Above: An Air Spray AT-802F Fire Boss at Omak, Washington in 2016. Photo by Air Spray.
Air Spray has exclusive use (EU) contracts for seven of their air tankers this year. The company has eight Air Tractor Single Engine Air Tankers. Five are on floats, AT-802F Fire Bosses, and three AT-802F’s have conventional wheeled landing gear.
Around the middle of May two of the Fire Bosses will start their contracts in Alaska. In the first part of June three more will begin working with the Washington DNR. And in early July two of the “wheelies”, AT-802F’s, will be on duty in Oregon, one with the state DNR and the other with the U.S. Forest Service.
That accounts for all of the SEATs except one. Ravi Saip, the company’s Director of Maintenance/General Manager, said he had hoped that the BLM would pick it up along with 32 other SEATs on their National EU contract.
Randy Eardley, spokesperson for the Bureau of Land Management, told us today that no EU contracts for Single Engine Air Tankers have been awarded yet this year, but there is an existing CWN contract for SEATs which will be used. He said it is unlikely that there will be an EU contract, for the second year in a row. Before 2017 there were typically 33 SEATs on EU. Approximately 10 have been working on a CWN basis in Texas and the Southwest during the last month or two.
So now, Mr. Saip is hoping that their remaining wheeled SEAT can find work on a CWN basis.
Like other air tanker operators, Air Spray has ground-based mobile maintenance units that are dispatched with their aircraft. But in addition to carrying tools and spare parts, they also bring pumps and tanks for mixing retardant before it is loaded onto the aircraft.
Air Spray also has a Lockheed L-188 that will be available to CAL FIRE on a CWN contract again this year.
The BAe-146 that the company started converting in 2014 has come a long way as you can see in the photo above.
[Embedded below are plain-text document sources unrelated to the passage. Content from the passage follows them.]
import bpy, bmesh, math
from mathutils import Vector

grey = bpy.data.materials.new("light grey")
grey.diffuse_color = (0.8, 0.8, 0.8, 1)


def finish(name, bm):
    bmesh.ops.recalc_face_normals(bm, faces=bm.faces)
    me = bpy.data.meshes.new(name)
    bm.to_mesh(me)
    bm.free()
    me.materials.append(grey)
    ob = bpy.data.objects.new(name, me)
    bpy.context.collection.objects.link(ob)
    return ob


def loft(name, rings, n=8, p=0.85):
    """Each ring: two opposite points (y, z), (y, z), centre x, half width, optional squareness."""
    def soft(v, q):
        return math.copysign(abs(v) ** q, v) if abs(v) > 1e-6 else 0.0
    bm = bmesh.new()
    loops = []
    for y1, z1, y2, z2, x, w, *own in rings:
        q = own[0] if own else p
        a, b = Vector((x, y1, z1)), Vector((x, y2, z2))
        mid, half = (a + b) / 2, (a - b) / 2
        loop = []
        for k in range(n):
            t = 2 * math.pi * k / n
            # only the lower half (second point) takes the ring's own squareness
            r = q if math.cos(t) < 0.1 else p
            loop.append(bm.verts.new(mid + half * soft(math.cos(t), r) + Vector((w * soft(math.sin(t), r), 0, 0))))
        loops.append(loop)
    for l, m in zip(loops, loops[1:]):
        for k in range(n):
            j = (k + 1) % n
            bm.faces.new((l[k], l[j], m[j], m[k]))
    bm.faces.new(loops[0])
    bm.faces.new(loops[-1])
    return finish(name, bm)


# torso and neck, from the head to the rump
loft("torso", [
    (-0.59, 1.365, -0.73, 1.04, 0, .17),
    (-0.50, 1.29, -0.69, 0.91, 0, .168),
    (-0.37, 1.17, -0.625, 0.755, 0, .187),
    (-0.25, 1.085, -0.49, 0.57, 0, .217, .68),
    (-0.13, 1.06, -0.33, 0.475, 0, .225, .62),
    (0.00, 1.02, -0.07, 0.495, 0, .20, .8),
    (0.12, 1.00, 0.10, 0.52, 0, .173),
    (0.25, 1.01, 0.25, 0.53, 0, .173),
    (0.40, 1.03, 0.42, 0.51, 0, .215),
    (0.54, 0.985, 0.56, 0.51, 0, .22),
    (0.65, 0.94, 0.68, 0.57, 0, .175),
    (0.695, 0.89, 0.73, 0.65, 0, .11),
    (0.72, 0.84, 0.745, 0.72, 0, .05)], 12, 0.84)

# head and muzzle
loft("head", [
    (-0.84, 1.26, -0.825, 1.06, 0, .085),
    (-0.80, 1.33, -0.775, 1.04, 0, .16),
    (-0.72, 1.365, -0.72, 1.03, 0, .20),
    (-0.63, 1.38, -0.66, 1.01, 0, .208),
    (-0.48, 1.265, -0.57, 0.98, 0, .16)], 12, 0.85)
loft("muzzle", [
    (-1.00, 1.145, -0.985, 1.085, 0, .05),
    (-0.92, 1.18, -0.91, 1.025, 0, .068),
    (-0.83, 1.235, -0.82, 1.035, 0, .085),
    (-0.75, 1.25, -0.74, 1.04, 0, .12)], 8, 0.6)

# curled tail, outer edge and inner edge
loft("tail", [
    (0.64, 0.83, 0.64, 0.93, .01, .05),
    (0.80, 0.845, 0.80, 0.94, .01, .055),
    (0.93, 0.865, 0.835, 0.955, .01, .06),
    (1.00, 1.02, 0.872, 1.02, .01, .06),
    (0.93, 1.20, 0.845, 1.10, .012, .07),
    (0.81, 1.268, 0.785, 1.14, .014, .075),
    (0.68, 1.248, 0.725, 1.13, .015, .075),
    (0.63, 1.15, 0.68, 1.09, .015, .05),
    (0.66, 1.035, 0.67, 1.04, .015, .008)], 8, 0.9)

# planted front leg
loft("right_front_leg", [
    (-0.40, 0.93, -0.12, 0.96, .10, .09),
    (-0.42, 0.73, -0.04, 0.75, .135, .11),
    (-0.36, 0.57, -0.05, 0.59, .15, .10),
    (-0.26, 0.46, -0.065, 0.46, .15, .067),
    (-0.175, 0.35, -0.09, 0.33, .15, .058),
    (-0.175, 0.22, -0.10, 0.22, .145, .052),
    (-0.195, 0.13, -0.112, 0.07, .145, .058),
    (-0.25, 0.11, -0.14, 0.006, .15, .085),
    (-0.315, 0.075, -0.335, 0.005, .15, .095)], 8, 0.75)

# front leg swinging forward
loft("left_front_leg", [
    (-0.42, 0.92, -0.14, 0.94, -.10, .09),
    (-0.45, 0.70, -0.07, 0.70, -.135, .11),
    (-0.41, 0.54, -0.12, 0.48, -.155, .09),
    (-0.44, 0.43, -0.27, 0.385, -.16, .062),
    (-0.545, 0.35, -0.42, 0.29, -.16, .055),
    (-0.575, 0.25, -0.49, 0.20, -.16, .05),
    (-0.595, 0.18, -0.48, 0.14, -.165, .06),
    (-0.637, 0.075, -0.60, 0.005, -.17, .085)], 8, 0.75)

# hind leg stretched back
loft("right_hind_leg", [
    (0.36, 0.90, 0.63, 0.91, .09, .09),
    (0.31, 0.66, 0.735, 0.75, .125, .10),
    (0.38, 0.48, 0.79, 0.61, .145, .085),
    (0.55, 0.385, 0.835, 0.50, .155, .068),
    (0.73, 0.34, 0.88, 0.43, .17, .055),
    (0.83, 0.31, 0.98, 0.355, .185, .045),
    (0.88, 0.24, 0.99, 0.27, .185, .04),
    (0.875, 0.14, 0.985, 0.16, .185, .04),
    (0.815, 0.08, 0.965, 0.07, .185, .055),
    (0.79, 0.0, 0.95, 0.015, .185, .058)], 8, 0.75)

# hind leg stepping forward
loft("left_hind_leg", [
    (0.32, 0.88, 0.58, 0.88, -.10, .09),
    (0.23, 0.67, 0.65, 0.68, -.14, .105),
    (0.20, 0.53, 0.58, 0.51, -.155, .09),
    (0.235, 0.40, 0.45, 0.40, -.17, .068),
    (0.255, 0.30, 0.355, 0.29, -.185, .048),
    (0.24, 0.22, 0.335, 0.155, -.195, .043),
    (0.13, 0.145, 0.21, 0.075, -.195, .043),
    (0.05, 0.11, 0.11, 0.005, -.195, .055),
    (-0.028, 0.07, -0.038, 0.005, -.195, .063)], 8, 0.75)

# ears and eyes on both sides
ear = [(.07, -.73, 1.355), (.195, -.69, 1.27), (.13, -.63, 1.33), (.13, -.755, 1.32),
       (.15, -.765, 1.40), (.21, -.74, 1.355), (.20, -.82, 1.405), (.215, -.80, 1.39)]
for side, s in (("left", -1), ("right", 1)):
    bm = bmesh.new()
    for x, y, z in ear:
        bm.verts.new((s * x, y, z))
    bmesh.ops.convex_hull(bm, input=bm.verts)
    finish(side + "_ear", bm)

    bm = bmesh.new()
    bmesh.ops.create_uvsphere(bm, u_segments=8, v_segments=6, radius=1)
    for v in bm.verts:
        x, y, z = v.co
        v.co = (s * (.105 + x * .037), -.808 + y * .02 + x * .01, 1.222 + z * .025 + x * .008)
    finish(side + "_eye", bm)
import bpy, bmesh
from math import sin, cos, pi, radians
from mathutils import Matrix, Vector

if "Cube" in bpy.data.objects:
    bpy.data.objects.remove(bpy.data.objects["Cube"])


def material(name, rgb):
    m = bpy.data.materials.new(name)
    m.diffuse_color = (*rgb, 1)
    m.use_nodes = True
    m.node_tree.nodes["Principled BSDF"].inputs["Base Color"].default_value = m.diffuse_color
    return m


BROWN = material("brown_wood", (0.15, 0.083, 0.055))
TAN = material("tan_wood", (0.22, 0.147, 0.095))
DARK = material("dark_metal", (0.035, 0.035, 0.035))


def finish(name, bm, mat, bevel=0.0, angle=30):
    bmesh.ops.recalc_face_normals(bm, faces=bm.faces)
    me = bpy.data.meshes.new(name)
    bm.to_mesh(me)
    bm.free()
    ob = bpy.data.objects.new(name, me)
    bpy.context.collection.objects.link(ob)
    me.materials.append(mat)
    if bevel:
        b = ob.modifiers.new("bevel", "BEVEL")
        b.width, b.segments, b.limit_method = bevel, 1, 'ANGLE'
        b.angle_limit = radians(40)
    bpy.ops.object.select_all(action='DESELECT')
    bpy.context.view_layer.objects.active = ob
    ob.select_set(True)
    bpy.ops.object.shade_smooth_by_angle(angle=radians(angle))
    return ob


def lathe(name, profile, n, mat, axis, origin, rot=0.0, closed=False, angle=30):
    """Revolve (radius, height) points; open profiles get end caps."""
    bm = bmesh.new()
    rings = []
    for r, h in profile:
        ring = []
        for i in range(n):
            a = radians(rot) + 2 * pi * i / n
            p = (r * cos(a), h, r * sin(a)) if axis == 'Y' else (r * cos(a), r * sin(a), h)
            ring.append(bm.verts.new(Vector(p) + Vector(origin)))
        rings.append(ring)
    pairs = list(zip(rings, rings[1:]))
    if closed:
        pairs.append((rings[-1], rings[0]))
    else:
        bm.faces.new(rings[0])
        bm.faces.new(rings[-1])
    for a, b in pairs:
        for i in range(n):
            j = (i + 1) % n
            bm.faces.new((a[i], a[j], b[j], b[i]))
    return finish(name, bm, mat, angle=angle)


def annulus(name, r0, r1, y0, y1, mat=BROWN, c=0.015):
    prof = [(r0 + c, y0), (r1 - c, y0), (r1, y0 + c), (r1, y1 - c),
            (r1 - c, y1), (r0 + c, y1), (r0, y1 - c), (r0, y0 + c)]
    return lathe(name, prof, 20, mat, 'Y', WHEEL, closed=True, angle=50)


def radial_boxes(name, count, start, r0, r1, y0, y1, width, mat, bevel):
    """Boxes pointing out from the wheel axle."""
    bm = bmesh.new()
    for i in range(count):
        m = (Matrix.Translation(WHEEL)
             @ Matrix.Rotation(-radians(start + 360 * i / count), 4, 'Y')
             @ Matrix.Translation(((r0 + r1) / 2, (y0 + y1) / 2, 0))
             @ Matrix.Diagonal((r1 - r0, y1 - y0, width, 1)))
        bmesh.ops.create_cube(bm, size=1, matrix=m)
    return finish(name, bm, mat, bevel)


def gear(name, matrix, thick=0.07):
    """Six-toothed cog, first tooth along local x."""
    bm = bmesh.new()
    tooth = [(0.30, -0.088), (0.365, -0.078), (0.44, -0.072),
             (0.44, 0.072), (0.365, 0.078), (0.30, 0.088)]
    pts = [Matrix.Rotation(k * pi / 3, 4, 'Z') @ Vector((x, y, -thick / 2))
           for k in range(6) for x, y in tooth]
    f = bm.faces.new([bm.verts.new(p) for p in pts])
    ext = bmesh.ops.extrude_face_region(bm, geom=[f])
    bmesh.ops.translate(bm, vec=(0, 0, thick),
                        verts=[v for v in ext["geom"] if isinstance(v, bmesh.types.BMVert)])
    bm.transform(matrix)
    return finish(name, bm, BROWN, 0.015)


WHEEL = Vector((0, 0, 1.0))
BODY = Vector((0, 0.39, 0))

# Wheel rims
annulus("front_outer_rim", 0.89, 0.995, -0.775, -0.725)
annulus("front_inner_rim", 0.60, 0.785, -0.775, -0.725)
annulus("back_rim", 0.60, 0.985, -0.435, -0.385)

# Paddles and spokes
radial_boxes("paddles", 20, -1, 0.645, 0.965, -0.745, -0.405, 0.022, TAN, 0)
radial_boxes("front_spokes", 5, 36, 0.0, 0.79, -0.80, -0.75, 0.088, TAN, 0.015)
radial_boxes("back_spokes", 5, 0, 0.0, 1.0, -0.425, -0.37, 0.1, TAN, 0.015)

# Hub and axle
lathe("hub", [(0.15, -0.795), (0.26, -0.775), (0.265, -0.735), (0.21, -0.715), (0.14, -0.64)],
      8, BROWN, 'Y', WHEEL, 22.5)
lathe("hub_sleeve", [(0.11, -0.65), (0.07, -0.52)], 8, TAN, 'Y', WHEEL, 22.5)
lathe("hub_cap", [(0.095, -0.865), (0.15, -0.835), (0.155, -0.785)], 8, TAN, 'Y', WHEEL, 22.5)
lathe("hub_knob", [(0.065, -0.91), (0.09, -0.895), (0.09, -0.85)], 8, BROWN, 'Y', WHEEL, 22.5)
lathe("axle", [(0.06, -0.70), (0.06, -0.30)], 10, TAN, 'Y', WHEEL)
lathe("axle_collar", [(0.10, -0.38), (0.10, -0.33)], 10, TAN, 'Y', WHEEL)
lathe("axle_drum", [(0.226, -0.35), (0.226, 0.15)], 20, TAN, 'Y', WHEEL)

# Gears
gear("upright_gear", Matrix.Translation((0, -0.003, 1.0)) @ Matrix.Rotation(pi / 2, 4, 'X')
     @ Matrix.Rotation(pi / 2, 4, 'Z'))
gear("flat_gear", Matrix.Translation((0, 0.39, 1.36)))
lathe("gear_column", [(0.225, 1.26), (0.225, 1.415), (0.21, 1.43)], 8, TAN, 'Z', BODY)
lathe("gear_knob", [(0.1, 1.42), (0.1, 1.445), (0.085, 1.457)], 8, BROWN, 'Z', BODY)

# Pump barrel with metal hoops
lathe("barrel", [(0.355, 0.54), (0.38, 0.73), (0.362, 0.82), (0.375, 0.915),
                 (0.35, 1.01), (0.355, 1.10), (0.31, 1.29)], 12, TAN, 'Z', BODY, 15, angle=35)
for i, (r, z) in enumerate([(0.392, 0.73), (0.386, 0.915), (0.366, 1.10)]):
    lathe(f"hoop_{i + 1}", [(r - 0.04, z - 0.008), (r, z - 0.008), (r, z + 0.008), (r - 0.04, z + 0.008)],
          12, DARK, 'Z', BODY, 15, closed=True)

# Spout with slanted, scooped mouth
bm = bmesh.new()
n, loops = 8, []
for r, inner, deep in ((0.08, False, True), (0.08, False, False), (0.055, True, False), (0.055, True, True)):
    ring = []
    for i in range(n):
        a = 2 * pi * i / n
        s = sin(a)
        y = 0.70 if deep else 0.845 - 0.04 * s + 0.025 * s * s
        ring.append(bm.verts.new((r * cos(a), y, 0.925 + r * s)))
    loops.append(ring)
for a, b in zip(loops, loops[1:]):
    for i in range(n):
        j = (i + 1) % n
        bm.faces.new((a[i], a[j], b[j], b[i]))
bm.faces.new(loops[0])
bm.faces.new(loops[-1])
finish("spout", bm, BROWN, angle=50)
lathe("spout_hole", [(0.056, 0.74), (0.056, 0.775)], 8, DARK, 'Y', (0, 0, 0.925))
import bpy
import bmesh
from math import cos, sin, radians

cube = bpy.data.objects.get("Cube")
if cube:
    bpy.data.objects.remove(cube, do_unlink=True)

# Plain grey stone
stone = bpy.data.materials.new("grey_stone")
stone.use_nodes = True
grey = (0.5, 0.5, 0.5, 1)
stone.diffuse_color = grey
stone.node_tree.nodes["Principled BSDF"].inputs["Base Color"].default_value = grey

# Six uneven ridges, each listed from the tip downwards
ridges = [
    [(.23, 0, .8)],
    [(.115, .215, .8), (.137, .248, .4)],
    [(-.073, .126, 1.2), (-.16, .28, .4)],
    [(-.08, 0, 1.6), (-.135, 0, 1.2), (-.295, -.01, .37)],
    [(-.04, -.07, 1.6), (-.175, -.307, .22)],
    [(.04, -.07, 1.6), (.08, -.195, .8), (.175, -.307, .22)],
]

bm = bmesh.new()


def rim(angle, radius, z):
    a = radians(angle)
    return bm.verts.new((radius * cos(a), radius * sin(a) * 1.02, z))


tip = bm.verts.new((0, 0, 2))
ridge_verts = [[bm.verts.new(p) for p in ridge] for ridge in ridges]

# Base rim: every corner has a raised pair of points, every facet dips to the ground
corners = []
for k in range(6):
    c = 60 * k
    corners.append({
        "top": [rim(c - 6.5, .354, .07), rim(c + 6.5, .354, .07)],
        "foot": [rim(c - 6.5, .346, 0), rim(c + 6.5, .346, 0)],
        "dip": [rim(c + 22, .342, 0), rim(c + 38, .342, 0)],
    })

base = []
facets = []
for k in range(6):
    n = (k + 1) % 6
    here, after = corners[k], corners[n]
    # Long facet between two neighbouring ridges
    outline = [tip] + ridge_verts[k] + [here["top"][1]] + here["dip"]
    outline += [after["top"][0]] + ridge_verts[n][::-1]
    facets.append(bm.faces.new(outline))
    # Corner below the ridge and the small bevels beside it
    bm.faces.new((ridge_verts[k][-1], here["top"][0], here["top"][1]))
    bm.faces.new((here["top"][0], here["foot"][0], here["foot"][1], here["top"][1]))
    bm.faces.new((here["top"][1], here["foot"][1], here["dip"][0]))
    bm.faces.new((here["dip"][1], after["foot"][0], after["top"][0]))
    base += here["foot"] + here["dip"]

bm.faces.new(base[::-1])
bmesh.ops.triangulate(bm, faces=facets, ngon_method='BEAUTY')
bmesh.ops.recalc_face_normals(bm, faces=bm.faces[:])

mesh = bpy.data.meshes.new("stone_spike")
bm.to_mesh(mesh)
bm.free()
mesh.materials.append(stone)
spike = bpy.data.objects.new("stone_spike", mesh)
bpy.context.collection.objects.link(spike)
It will soon be doing some static testing for the Interagency Airtanker Board and at some point a grid test, dropping retardant into a grid of cups on the ground.